Reasons for Guthrie blood test?

April 1, 2010

A Guthrie blood test, which is also known as the Guthrie bacterial inhibition assay, is one of the most important medical tests performed on newborn babies. This test is carried out to detect the presence of phenylketonuria in infants. Phenylketonuria is a medical condition that can affect a person’s ability, to metabolize phenylalanine, which is a type of an amino acid. Incase the levels of phenylalanine build up, due to improper metabolism; it can lead to a serious medical handicap. If phenylketonuria is detected soon after the baby is born, measures can be taken to prevent any intellectual disabilities or other side effects. To minimize the effect of this condition, all you need to do is follow a low-protein diet, which restricts exposure to phenylalanine. To conduct this test, a sample of blood is taken from the baby’s heel, on the sixth or the seventh day, after birth. If the blood sample is taken too early, the reading may not be accurate.

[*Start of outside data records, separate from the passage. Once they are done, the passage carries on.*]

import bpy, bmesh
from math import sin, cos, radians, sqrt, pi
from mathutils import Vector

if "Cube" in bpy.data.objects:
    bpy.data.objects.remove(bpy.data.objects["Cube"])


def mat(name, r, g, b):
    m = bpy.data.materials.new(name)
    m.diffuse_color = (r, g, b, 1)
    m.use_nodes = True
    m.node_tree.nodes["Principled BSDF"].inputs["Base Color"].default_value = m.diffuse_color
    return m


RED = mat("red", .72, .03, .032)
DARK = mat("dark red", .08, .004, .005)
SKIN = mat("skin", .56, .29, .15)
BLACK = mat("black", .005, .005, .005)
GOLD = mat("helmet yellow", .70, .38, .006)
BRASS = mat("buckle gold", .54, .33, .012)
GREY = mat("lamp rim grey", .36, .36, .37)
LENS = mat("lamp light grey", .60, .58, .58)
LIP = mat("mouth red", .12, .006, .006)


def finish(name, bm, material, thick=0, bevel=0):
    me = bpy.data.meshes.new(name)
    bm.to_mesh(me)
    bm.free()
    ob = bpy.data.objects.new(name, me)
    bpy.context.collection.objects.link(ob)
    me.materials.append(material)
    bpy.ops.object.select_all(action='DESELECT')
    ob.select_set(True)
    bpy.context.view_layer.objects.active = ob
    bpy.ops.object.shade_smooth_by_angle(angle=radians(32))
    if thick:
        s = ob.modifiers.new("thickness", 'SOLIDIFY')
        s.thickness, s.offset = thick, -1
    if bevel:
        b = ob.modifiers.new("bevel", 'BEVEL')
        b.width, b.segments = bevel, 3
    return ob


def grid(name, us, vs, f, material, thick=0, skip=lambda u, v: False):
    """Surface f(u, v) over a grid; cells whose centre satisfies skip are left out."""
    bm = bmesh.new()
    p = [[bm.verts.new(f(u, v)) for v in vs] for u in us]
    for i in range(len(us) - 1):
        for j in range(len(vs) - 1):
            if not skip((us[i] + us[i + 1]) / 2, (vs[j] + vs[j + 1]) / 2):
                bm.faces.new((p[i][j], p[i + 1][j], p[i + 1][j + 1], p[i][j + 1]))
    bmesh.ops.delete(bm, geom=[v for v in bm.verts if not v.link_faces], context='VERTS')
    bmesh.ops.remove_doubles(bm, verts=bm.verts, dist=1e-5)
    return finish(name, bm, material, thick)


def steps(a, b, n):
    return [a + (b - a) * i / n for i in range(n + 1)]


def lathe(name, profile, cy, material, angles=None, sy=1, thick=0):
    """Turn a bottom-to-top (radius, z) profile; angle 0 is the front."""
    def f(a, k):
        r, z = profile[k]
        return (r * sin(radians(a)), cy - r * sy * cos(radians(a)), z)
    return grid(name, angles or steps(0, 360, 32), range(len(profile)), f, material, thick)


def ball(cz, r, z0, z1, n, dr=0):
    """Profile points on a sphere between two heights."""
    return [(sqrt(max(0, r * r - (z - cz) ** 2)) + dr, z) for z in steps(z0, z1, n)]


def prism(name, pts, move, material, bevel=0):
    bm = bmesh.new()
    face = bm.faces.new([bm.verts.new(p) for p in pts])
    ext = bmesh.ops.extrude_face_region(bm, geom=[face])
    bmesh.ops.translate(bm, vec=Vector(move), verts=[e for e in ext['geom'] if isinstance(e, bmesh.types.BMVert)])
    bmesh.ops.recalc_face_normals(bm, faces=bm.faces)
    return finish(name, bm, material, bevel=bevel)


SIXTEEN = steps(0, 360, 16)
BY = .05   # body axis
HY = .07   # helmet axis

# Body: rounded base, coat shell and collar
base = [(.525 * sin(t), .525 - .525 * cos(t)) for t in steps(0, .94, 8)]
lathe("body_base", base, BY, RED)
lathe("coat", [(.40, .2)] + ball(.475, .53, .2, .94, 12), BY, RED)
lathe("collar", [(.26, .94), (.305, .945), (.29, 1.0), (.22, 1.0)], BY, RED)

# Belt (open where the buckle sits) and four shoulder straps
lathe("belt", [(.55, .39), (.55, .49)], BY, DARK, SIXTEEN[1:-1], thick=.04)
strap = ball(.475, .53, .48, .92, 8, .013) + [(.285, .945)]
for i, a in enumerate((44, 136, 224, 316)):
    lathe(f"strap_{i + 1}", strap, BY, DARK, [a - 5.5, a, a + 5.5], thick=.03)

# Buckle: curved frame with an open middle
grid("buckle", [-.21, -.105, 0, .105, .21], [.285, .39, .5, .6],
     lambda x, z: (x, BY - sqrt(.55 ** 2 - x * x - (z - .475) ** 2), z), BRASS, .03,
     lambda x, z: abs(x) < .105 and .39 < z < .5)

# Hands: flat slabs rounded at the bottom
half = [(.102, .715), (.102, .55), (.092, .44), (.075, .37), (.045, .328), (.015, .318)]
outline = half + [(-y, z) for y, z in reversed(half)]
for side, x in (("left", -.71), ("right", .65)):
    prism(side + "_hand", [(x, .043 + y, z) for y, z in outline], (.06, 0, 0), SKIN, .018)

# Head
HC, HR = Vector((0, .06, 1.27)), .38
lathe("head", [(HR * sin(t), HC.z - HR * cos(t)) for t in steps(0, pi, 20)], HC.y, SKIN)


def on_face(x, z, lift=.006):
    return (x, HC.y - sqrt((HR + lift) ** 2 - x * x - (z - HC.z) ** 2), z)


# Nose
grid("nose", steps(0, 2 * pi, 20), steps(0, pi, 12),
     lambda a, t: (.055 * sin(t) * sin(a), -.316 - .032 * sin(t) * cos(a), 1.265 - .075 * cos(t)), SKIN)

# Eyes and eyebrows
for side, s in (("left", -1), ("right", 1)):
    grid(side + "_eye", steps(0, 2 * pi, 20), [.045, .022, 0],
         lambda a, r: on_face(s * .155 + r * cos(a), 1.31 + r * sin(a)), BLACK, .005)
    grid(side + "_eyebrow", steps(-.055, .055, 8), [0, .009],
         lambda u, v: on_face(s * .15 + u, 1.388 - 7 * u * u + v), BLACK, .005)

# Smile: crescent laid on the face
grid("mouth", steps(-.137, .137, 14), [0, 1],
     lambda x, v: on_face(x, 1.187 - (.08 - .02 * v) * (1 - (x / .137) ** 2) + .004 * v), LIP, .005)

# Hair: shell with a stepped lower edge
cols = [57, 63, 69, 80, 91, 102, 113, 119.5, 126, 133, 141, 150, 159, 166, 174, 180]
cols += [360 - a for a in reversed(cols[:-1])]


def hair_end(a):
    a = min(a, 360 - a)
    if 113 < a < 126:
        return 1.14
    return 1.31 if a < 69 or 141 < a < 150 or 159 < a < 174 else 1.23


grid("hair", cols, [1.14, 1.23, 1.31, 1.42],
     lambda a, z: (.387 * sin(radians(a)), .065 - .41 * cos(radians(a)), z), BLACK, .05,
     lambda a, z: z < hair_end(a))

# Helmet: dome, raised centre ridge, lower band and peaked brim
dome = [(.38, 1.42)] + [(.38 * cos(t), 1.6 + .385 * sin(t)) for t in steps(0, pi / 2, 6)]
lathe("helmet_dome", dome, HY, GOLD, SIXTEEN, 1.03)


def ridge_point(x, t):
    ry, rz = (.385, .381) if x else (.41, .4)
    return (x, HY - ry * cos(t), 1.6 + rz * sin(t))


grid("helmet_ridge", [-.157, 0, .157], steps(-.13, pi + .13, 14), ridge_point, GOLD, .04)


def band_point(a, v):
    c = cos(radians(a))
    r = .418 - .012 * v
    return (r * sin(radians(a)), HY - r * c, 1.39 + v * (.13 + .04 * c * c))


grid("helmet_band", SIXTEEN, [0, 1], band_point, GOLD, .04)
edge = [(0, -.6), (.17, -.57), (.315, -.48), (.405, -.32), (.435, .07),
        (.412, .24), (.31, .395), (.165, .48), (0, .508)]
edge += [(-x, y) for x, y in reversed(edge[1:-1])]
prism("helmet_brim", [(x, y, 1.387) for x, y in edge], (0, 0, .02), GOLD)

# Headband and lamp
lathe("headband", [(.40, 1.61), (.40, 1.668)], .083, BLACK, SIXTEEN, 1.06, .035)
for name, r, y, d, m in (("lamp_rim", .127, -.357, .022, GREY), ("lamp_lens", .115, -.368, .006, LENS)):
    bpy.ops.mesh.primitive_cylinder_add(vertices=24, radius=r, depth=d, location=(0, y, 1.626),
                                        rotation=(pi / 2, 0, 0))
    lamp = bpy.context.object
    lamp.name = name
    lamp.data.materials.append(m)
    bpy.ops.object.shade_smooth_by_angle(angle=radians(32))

After collecting the blood, the sample is incubated with a genus of bacteria known as Bacillus subtilis, along with a chemical, known as B-2-phenylalanine. This chemical tries to inhibit the growth of the bacteria, by preventing them from feeding of the phenylalanine present in the sample. If the bacteria cannot grow, the result is negative. If the bacteria can grow in the sample, the result is positive, which indicates the presence of phenylketonuria in the infant. Further tests may then need to be conducted, to check why the levels of phenylalanine are elevated.

Apart from the detection of phenylketonuria, the blood sample taken from the baby’s heel for the Guthrie blood test is also analyzed for the following conditions:

  • Congenital hypothyroidism: This condition indicates the deficiency of a growth hormone, called thyroxin. A person cannot grow normally, without the thyroxin hormone. Therefore, the condition needs to be treated as early as possible, using growth hormone supplements.
  • Sickle cell disease: This condition changes the shape of the red blood cells and causes a reduction in their ability of carrying oxygen to all parts of the body.
  • Cystic Fibrosis: This condition affects a person’s digestive system and lungs. It is normally an inherited problem.
  • MCAD Deficiency: This condition impairs the proper metabolism of fat in the body. Its effects can be minimized by an alteration in the diet.

All these conditions can be treated to some extent, which is why it is important to screen for them as early as possible.

Submitted by M T on April 1, 2010 at 06:07

Read more questions in Blood Tests